It’s All about Economics
There is a cool blog over on Windows Live Spaces called PowerShell for Testers. This has a bunch of great technical meat around script testing and testing using scripts. The most recent entry is on Lowering the Cost of Test Automation which makes the case the PowerShell excels at lowering the cost of test automation. I’m very pleased to see this because I strongly believe that at the end of the day, it’s all about economics.
My argument is that there are lots of great technologies but that technologies that matter and endure are those technologies which yield an economic advantage. I like to boast that every architectural element of PowerShell started with economics.
Why do we have a hosting model for Cmdlets? Because it allows us to minimize the amount of code that developers have to write, allows us to provide a huge amount of common functions for free (so developers don’t have to write this code) and because it maximizes the end user experience (which translates into lower learning costs and higher memory retention rates).
Why do we have Namespaces? Because it provides a simple programming model for developers to expose their data stores in a way that can be accessed using a set of common commands and functions (while still allowing them to expose the rich semantics of their store [e.g. it is not a least common denominator model]). This maximizes the discoverability of the namespace while minimizing the learning costs to use the data store.

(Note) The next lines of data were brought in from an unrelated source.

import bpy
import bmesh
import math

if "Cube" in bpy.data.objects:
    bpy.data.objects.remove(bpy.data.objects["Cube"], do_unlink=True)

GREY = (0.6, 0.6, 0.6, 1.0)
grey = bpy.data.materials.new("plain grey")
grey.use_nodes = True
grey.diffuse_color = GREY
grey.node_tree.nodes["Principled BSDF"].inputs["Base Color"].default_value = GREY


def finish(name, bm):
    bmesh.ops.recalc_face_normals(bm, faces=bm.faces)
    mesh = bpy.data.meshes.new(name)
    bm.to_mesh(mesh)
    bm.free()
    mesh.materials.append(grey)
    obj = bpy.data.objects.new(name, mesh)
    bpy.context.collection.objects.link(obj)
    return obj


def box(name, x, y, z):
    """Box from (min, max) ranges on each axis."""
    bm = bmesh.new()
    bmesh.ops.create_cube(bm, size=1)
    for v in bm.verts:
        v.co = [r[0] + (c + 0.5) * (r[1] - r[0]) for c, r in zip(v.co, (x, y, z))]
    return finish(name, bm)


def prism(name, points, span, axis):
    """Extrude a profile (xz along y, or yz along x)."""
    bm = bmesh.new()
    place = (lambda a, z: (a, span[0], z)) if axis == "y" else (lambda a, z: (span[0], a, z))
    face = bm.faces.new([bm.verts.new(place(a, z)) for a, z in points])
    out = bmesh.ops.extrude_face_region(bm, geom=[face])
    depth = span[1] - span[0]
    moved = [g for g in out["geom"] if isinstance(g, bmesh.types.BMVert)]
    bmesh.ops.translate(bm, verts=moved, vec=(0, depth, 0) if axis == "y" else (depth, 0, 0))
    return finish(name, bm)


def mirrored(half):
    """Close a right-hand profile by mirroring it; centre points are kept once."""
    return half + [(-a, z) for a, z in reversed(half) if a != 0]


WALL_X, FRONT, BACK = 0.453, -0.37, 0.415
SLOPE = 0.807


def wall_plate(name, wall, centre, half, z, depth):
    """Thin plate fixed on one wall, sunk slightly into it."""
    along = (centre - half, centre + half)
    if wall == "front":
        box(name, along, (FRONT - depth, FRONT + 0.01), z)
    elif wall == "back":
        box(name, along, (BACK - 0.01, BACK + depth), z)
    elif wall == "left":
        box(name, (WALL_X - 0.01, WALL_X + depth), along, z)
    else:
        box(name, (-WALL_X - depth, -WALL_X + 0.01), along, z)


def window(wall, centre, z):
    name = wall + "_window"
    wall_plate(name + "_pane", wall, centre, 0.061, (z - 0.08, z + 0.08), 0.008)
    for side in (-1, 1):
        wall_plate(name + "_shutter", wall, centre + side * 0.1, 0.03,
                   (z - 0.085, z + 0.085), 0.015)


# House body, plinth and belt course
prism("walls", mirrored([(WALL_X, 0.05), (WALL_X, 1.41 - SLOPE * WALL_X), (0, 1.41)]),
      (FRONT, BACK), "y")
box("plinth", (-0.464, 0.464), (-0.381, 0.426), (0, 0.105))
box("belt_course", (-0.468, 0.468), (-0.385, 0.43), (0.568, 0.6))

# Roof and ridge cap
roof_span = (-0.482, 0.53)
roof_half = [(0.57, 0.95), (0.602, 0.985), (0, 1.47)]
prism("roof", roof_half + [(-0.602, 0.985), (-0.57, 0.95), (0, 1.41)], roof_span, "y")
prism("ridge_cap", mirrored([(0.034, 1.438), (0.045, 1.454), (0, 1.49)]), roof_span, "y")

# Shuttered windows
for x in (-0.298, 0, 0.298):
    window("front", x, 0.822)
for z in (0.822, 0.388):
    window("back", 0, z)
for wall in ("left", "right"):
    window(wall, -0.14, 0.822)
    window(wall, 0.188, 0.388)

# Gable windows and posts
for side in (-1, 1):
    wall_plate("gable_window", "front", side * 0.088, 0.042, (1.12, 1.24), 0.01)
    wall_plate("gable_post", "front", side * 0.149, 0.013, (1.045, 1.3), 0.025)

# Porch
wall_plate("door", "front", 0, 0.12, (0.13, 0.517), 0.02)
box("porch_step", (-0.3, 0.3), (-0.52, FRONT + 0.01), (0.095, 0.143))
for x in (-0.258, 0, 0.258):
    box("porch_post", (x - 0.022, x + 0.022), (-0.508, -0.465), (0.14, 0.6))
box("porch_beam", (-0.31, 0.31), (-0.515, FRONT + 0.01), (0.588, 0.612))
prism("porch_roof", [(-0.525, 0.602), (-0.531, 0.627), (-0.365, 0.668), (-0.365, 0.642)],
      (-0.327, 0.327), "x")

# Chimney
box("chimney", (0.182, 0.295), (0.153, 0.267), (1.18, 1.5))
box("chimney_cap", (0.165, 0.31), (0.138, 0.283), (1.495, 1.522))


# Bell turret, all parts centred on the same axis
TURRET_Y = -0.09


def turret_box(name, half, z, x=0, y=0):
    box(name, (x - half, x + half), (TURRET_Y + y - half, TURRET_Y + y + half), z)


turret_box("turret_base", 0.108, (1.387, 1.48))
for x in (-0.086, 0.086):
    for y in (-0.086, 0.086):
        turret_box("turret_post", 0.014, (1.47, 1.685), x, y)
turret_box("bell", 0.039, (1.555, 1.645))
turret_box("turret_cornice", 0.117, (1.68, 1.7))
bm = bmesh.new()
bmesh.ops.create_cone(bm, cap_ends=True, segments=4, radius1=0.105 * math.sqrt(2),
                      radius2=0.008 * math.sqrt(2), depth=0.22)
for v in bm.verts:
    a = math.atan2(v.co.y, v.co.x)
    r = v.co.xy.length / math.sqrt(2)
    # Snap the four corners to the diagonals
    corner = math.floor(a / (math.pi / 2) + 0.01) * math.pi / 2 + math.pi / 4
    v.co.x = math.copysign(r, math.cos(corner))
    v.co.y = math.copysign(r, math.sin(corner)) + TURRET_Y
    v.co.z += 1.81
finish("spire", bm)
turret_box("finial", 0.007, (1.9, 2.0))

Why do we pipeline .net objects instead of text? Because it minimizes the amount of code that developers have to write (they don’t have to worry about formatting, sorting, filtering, etc) and because objects eliminate the need for users to parse text to get at the data fields they want to manipulate. This closes the semantic gap between the problem you want to solve and the script you have to write to accomplish the task which lowers initial development costs and on-going maintenance costs.
Why does PowerShell provide a dynamic type system which allows users to rename properties, add properties and methods, etc? Because this provides a simple way for the community to normalize the object surface they have to work with (e.g. remapping properties so everything supports the property “NAME”) which provides a more consistent experience which reduces learning costs and because it makes it allows functions to be associated with the objects they work against so that it is easier and cheaper to manage and share knowledge.

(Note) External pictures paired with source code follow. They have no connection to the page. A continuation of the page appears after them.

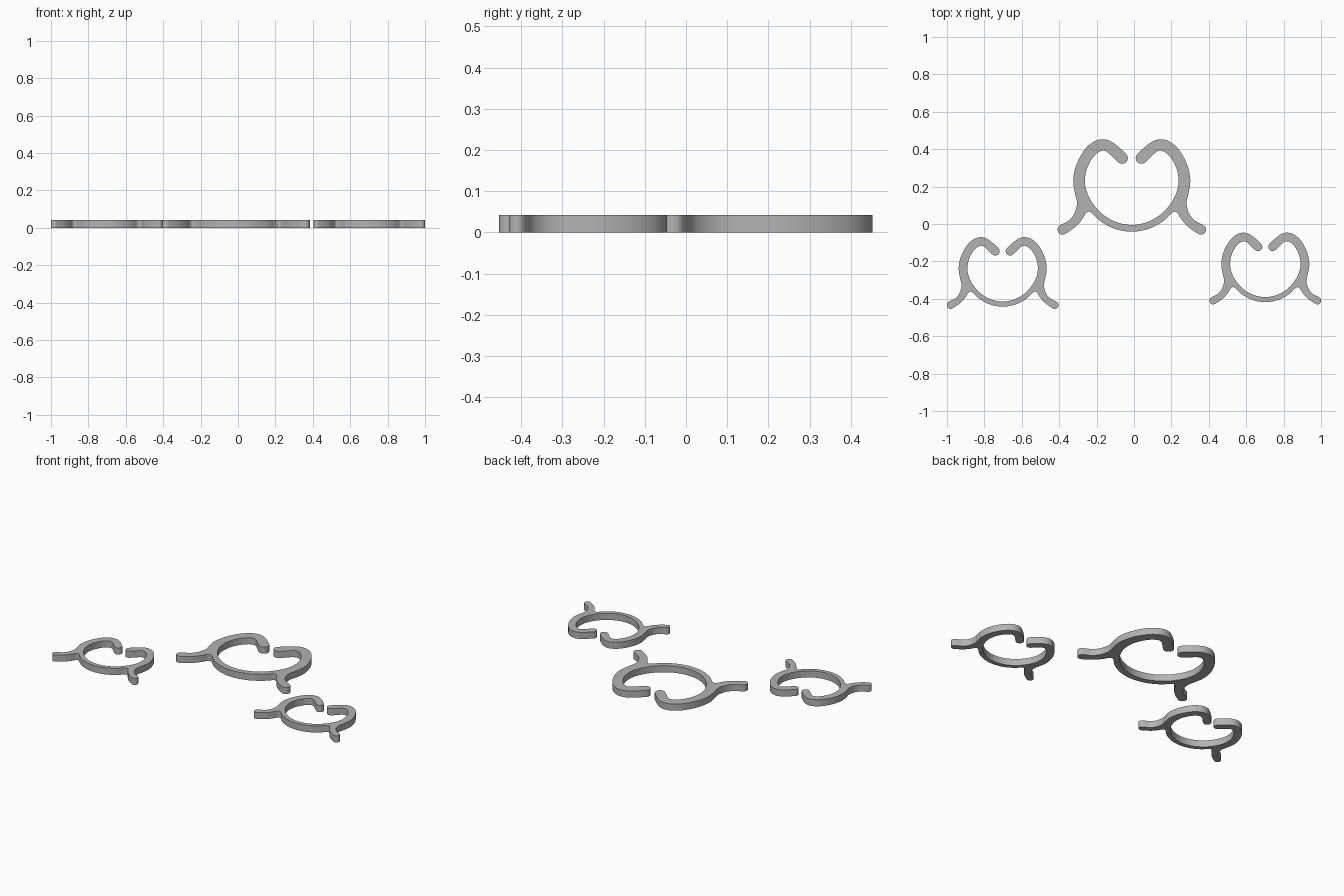
import bpy, bmesh, math
from mathutils import Vector
from mathutils.geometry import interpolate_bezier

if "Cube" in bpy.data.objects:
    bpy.data.objects.remove(bpy.data.objects["Cube"])

THICK = 0.042


def cap(cx, cy, r, start, end, n=4):
    """Rounded end of an arm."""
    return [(cx + r * math.cos(math.radians(start + (end - start) * i / n)),
             cy + r * math.sin(math.radians(start + (end - start) * i / n)))
            for i in range(n + 1)]


# right half of the clip outline: inside edge, hook tip, outside edge, foot, underside
half = [(0, -.005), (.09, .013), (.165, .06), (.215, .12), (.243, .18), (.25, .235),
        (.24, .295), (.212, .35), (.183, .38), (.155, .392), (.13, .384)]
half += cap(.052, .353, .031, -50, -230)
half += [(.105, .438), (.15, .453), (.2, .442), (.25, .40), (.295, .32), (.313, .235),
         (.303, .16), (.293, .115), (.305, .06), (.335, .02)]
half += cap(.37, -.03, .027, 50, -130)
half += [(.295, -.01), (.262, .03), (.245, .057), (.228, .066), (.21, .055),
         (.168, .015), (.09, -.026), (0, -.041)]
outline = [Vector(p) for p in half] + [Vector((-x, y)) for x, y in half[-2:0:-1]]


def smooth_loop(pts, steps=4):
    """Closed smooth curve through the points."""
    out, n = [], len(pts)
    for i in range(n):
        a, b, c, d = (pts[(i + k) % n] for k in (-1, 0, 1, 2))
        length = (c - b).length / 3
        h1 = b + (c - a).normalized() * length
        h2 = c - (d - b).normalized() * length
        out += interpolate_bezier(b, h1, h2, c, steps + 1)[:-1]
    return out


grey = bpy.data.materials.new("grey plastic")
grey.diffuse_color = (0.45, 0.45, 0.45, 1)
grey.use_nodes = True
grey.node_tree.nodes["Principled BSDF"].inputs["Base Color"].default_value = grey.diffuse_color
loop = smooth_loop(outline)


def clip(name, x, y, scale):
    bm = bmesh.new()
    face = bm.faces.new([bm.verts.new((p[0] * scale, p[1] * scale, 0)) for p in loop])
    ext = bmesh.ops.extrude_face_region(bm, geom=[face], use_keep_orig=True)
    top = [v for v in ext["geom"] if isinstance(v, bmesh.types.BMVert)]
    bmesh.ops.translate(bm, verts=top, vec=(0, 0, THICK))
    bmesh.ops.recalc_face_normals(bm, faces=bm.faces)
    mesh = bpy.data.meshes.new(name)
    bm.to_mesh(mesh)
    bm.free()
    mesh.materials.append(grey)
    ob = bpy.data.objects.new(name, mesh)
    ob.location = (x, y, 0)
    bpy.context.collection.objects.link(ob)
    bpy.context.view_layer.objects.active = ob
    ob.select_set(True)
    bpy.ops.object.shade_smooth_by_angle(angle=math.radians(35))
    ob.select_set(False)


clip("large_clip", -.012, 0, 1)
clip("small_clip_left", -.702, -.411, .752)
clip("small_clip_right", .702, -.387, .752)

Why does PowerShell provide such a wide range of scripting styles? Because it allows users of different skill sets to use a common tool and form a common community to share scripts and knowledge and because it allows users to easily and incrementally acquire richer and more sophisticated skills and advance their careers thereby.
Why is PowerShell designed to allow GUIs layered on top and its syntax looks more like C# than CMD.exe? Because this model provides a smooth glide path between the GUI, the CLI, various levels of scripting and C#. The GUI teaches the CLI. The CLI educates you about .NET. Scripting prepares you for systems programming. We minimize the effort required for you to advance to whatever skill level you want to advance to.

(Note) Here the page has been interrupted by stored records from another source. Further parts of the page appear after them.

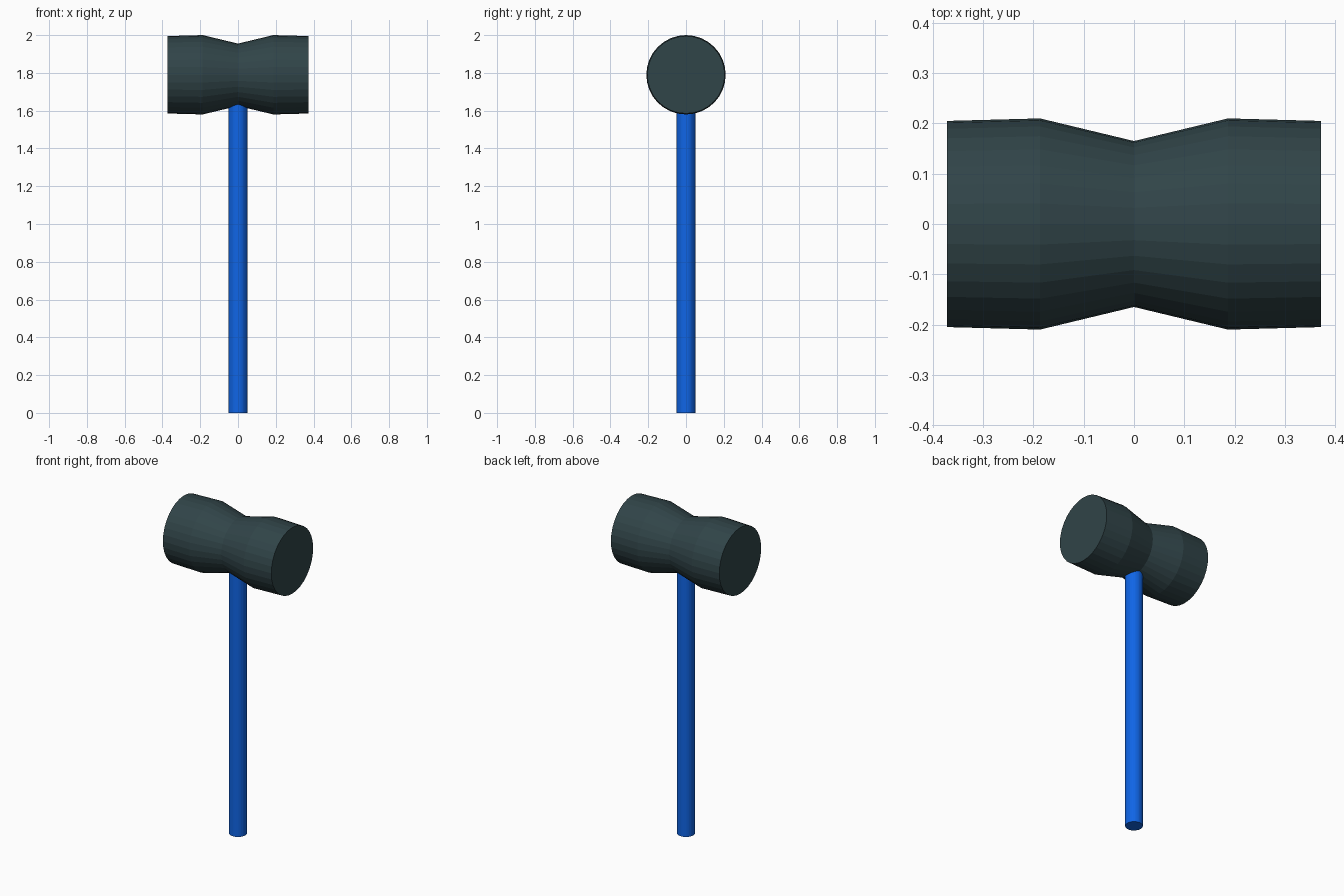
import bpy, bmesh
from math import cos, sin, tau

if "Cube" in bpy.data.objects:
    bpy.data.objects.remove(bpy.data.objects["Cube"])

SIDES = 32


def material(name, color):
    mat = bpy.data.materials.new(name)
    mat.diffuse_color = (*color, 1)
    mat.use_nodes = True
    mat.node_tree.nodes["Principled BSDF"].inputs["Base Color"].default_value = mat.diffuse_color
    return mat


def lathe(name, profile, place, mat):
    """Skin rings of (position along axis, radius) and cap both ends."""
    bm = bmesh.new()
    rings = [[bm.verts.new(place(t, r * cos(tau * i / SIDES), r * sin(tau * i / SIDES)))
              for i in range(SIDES)] for t, r in profile]
    for a, b in zip(rings, rings[1:]):
        for i in range(SIDES):
            j = (i + 1) % SIDES
            bm.faces.new((a[i], a[j], b[j], b[i]))
    bm.faces.new(rings[0])
    bm.faces.new(rings[-1])
    bmesh.ops.recalc_face_normals(bm, faces=bm.faces)
    mesh = bpy.data.meshes.new(name)
    bm.to_mesh(mesh)
    bm.free()
    mesh.materials.append(mat)
    obj = bpy.data.objects.new(name, mesh)
    bpy.context.collection.objects.link(obj)
    return obj


# Mallet head: waisted barrel lying along x
half = [(0.187, 0.21), (0.372, 0.205)]
profile = [(-x, r) for x, r in reversed(half)] + [(0, 0.165)] + half
lathe("mallet_head", profile, lambda t, u, v: (t, u, 1.79 + v),
      material("dark_rubber", (0.03, 0.058, 0.065)))

# Handle: straight round shaft, its top set into the head
lathe("handle", [(0, 0.05), (1.66, 0.05)], lambda t, u, v: (u, v, t),
      material("blue_paint", (0.005, 0.13, 0.79)))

I could go on all night – there are lots of examples of this in PowerShell.
At the end of the day – it’s all about economics!
Jeffrey Snover [MSFT]
Windows PowerShell/MMC Architect
Visit the Windows PowerShell Team blog at: http://blogs.msdn.com/PowerShell
Visit the Windows PowerShell ScriptCenter at: http://www.microsoft.com/technet/scriptcenter/hubs/msh.mspx